In practical land management less is often more, and the same holds true for Roundup. Weedkillers applied to grazing land almost certainly won’t be glyphosate based, as this would destroy the grass we want to promote as well as the weeds in this context. Again, as much as I might like to make hay out of the sheep industry’s low glyphosate use, it is mostly the case that it would be the wrong tool for the job. Like using a hammer to crack a nut.
I might also like to claim some special credit for Dartmoor Sheepskins, from sheep raised on Dartmoor, but the fact is most British sheep will be raised with as little weed killer as possible. Sheep themselves tend to keep most weeds down, and those they miss tend to be eaten by cattle. Sheep are like lawnmowers and prefer ground-based plants. Indeed, sheep are described as the animal with the golden hoof, as they leave the land in a good state. When cows or horses have grazed, sheep are often brought in to clean up afterwards. Nature’s own weed destroyer.
Cows and horses are very picky eaters and leave patches around their own droppings that they won’t eat from – very hygienic. These patches of weeds and grass grow thick and strong and tall – and are too tough and inedible for larger grazing animals. In an intensive farm the droppings are cleared away or spread out thinly whilst the horses are moved to a different field. This reduces the clumping in the field and also dilutes the worm burden.
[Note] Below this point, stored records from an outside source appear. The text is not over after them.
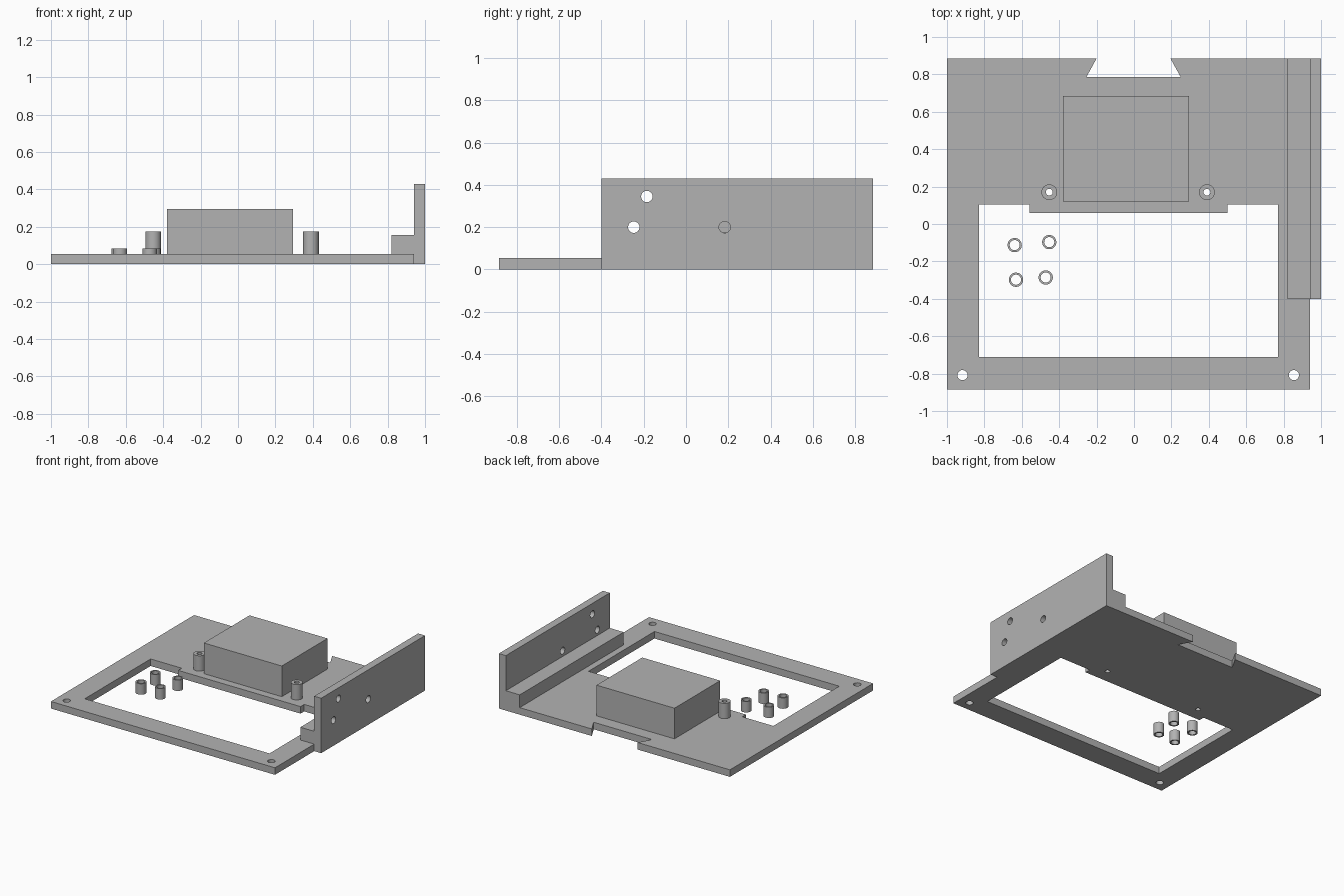
import bpy, bmesh, math
from mathutils import Matrix

if "Cube" in bpy.data.objects:
    bpy.data.objects.remove(bpy.data.objects["Cube"])

grey = bpy.data.materials.new("plain_grey")
grey.diffuse_color = (0.45, 0.45, 0.45, 1)
grey.use_nodes = True
grey.node_tree.nodes["Principled BSDF"].inputs["Base Color"].default_value = grey.diffuse_color

T = 0.055  # base plate thickness


def circle(cx, cy, r, n=40):
    return [(cx + r * math.cos(2 * math.pi * i / n),
             cy + r * math.sin(2 * math.pi * i / n)) for i in range(n)]


def rect(x0, y0, x1, y1):
    return [(x0, y0), (x1, y0), (x1, y1), (x0, y1)]


def prism(name, loops, lo, hi, matrix=Matrix()):
    """Extrude an outline with holes from lo to hi along the profile normal."""
    curve = bpy.data.curves.new(name + "_profile", 'CURVE')
    curve.dimensions = '2D'
    curve.fill_mode = 'BOTH'
    curve.extrude = (hi - lo) / 2
    for loop in loops:
        s = curve.splines.new('POLY')
        s.points.add(len(loop) - 1)
        for p, (x, y) in zip(s.points, loop):
            p.co = (x, y, 0, 1)
        s.use_cyclic_u = True
    tmp = bpy.data.objects.new(name + "_tmp", curve)
    bpy.context.collection.objects.link(tmp)
    bpy.context.view_layer.update()
    deps = bpy.context.evaluated_depsgraph_get()
    mesh = bpy.data.meshes.new_from_object(tmp.evaluated_get(deps))
    bpy.data.objects.remove(tmp)
    bpy.data.curves.remove(curve)

    bm = bmesh.new()
    bm.from_mesh(mesh)
    bmesh.ops.remove_doubles(bm, verts=bm.verts, dist=1e-5)
    bmesh.ops.recalc_face_normals(bm, faces=bm.faces)
    bm.transform(matrix @ Matrix.Translation((0, 0, (lo + hi) / 2)))
    bm.to_mesh(mesh)
    bm.free()
    mesh.name = name
    mesh.materials.clear()
    mesh.materials.append(grey)
    ob = bpy.data.objects.new(name, mesh)
    bpy.context.collection.objects.link(ob)
    bpy.ops.object.select_all(action='DESELECT')
    ob.select_set(True)
    bpy.context.view_layer.objects.active = ob
    bpy.ops.object.shade_smooth_by_angle(angle=math.radians(30))
    return ob


# Base plate: dovetail notch at the back, large window with a tab, screw holes
outline = [(-1, -0.885), (0.94, -0.885), (0.94, 0.885), (0.195, 0.885),
           (0.25, 0.785), (-0.255, 0.785), (-0.2, 0.885), (-1, 0.885)]
window = [(-0.83, -0.71), (0.77, -0.71), (0.77, 0.105), (0.5, 0.105),
          (0.5, 0.06), (-0.56, 0.06), (-0.56, 0.105), (-0.83, 0.105)]
posts = [(-0.453, 0.17), (0.39, 0.17)]
plate_holes = [circle(x, -0.808, 0.027) for x in (-0.917, 0.855)]
plate_holes += [circle(x, y, 0.018) for x, y in posts]
prism("base_plate", [outline, window] + plate_holes, 0, T)

# Raised block
prism("raised_block", [rect(-0.38, 0.12, 0.295, 0.685)], T, 0.295)

# Side wall with three drilled holes, drawn in y-z and extruded along x
yz_to_world = Matrix(((0, 0, 1, 0), (1, 0, 0, 0), (0, 1, 0, 0), (0, 0, 0, 1)))
wall_holes = [circle(y, z, 0.027)
              for y, z in ((-0.247, 0.2), (-0.185, 0.345), (0.183, 0.2))]
prism("side_wall", [rect(-0.4, 0, 0.885, 0.43)] + wall_holes,
      0.94, 1.0, yz_to_world)

# Ledge along the foot of the wall
prism("wall_ledge", [rect(0.82, -0.4, 0.94, 0.885)], T, 0.155)

# Tall posts on the plate
for i, (x, y) in enumerate(posts):
    prism(f"tall_post_{i + 1}", [circle(x, y, 0.042), circle(x, y, 0.018)], T, 0.175)

# Short loose spacers standing in the window
for i, (x, y) in enumerate([(-0.638, -0.113), (-0.453, -0.097),
                            (-0.631, -0.298), (-0.472, -0.286)]):
    prism(f"short_spacer_{i + 1}", [circle(x, y, 0.038), circle(x, y, 0.027)], 0, 0.085)
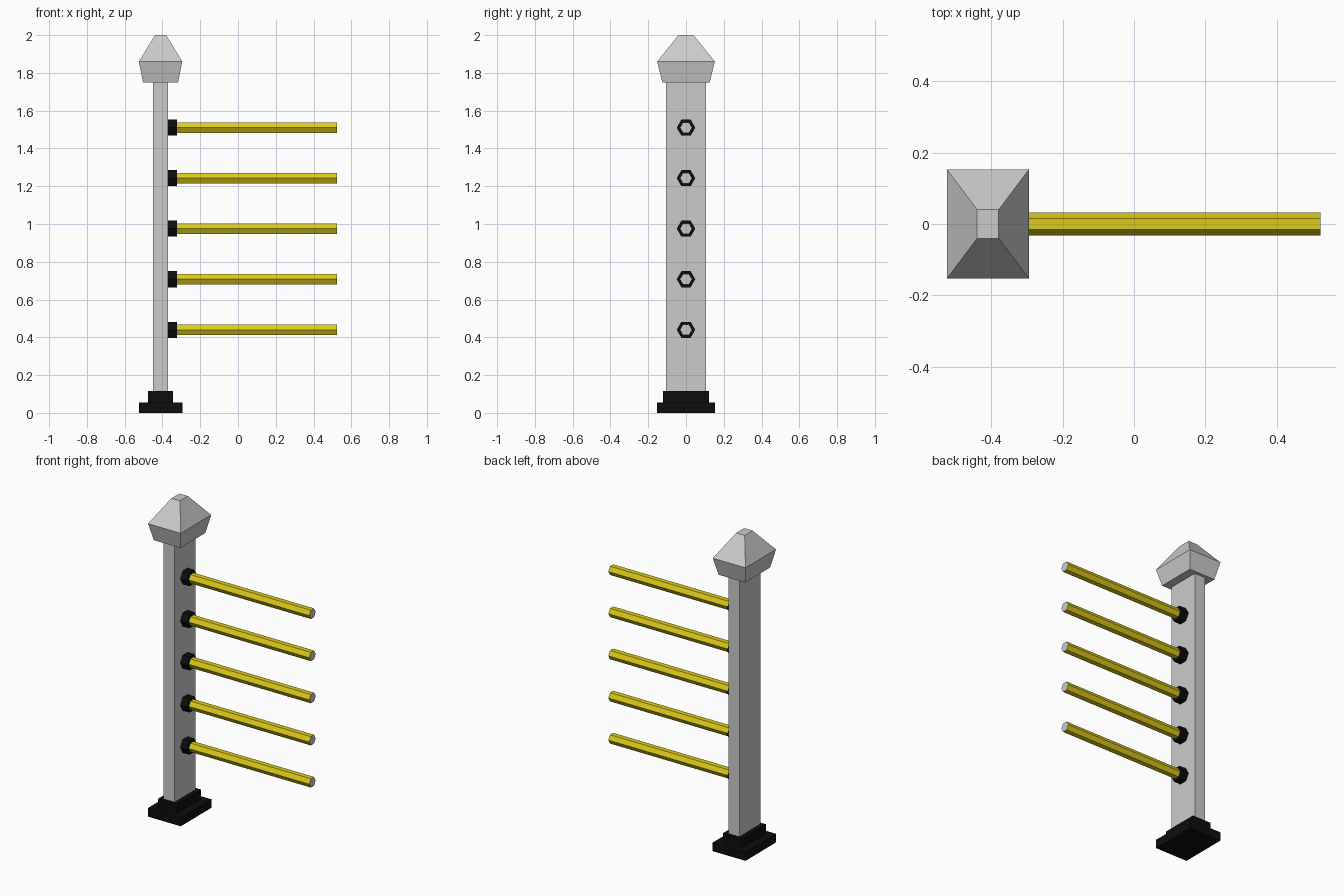
import bpy, bmesh, math

if "Cube" in bpy.data.objects:
    bpy.data.objects.remove(bpy.data.objects["Cube"])

CX = -0.41  # post centre line


def material(name, rgb):
    m = bpy.data.materials.new(name)
    m.diffuse_color = (*rgb, 1)
    m.use_nodes = True
    m.node_tree.nodes["Principled BSDF"].inputs["Base Color"].default_value = m.diffuse_color
    return m


black = material("black", (0.004, 0.004, 0.004))
yellow = material("yellow", (0.72, 0.6, 0.01))


def loft(name, sections, mat=None):
    """Stack of rectangles (half_x, half_y, z) joined into a closed solid."""
    bm = bmesh.new()
    rings = [[bm.verts.new((CX + sx * hx, sy * hy, z))
              for sx, sy in ((-1, -1), (1, -1), (1, 1), (-1, 1))]
             for hx, hy, z in sections]
    bm.faces.new(rings[0][::-1])
    bm.faces.new(rings[-1])
    for a, b in zip(rings, rings[1:]):
        for i in range(4):
            j = (i + 1) % 4
            bm.faces.new((a[i], a[j], b[j], b[i]))
    me = bpy.data.meshes.new(name)
    bm.to_mesh(me)
    bm.free()
    ob = bpy.data.objects.new(name, me)
    bpy.context.collection.objects.link(ob)
    if mat:
        me.materials.append(mat)


def hex_bar(name, x0, x1, z, r, mat, fill='NGON'):
    """Hexagonal bar along x with its corners pointing to +-y."""
    bpy.ops.mesh.primitive_cylinder_add(
        vertices=6, radius=r, depth=x1 - x0, end_fill_type=fill,
        location=((x0 + x1) / 2, 0, z), rotation=(0, math.pi / 2, 0))
    ob = bpy.context.object
    ob.name = name
    ob.data.materials.append(mat)


# Post, stepped foot and faceted cap
loft("post", [(0.039, 0.106, 0.1), (0.039, 0.106, 1.76)])
loft("foot_plate", [(0.115, 0.153, 0), (0.115, 0.153, 0.055)], black)
loft("foot_collar", [(0.066, 0.121, 0.055), (0.066, 0.121, 0.115)], black)
loft("post_cap", [(0.093, 0.125, 1.75), (0.115, 0.153, 1.86), (0.03, 0.04, 2.0)])

# Five rails, each with a socket and a grey end face
for i in range(5):
    z = 0.44 + i * 0.2675
    hex_bar(f"rail_socket_{i + 1}", -0.375, -0.323, z, 0.049, black)
    hex_bar(f"rail_{i + 1}", -0.323, 0.523, z, 0.032, yellow, 'NOTHING')
    bpy.ops.mesh.primitive_circle_add(
        vertices=6, radius=0.032, fill_type='NGON',
        location=(0.523, 0, z), rotation=(0, math.pi / 2, 0))
    bpy.context.object.name = f"rail_end_{i + 1}"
Sheep will sometimes be brought in to help clear the weeds left by cows and horses, the golden hoof strikes again. Sheep don’t graze so fussily; they tend to eat a wider range of rougher vegetation.
Whilst Devon and Cornwall local councils ruminate on the implications for their own Glyphosate use on pavements, the court cases from America are ringing loudly in their ears. The utility of a weedkiller that degrades readily in the environment and only affects non-animal enzyme production is obvious, but the risk of harm as demonstrated successfully to the American courts cannot be ignored by any responsible public body. This writer is glad to be a humble sheepskin trader.
It would be wrong for me (and potentially stupid) to make any particular assertion regarding the safety of Glyphosate use – the courts were convinced, and the councils are worried. And equally, I won’t make blanket assertions that Glyphosate is never used on Dartmoor. A Freedom of Information Request submitted to Devon County Council in 2019 shows that the council permit the use of Glyphosate in very specific circumstances; spot killing notifiable weeds, like Ragwort and Japanese Knotweed, edging regularly mown lawns and killing weeds in pavement.
But the council has no idea how much of the weedkiller has been used, or will be used in future – this is the responsibility of the contractor doing the work. The same FOI request shows that in the year 2015 to 2019 they received a total of seven complaints about the use of Glyphosate in Devon.
In summary, Sheep eat weeds, they are more likely to eat weeds that have had a good coating of weedkiller simply because of the desiccant action which can leave otherwise unpalatable weeds dryer, and therefore richer in sugars that they would be in their natural state. The weedkiller should pass through the sheep’s system without affecting their enzyme production at all – and the weedkiller should degrade readily upon the action of soil-based organisms.
In reality, our sheepskins almost certainly come from sheep raised without the use of Glyphosates because their use is of limited use to shepherds.
Roundup might be used by some shepherds or landowners on grazing land, but again almost certainly, if used it will be for the spot treatment of Ragwort or Knotweed – and in these cases sheep will be excluded from the area in question because of the harmfulness of those weeds.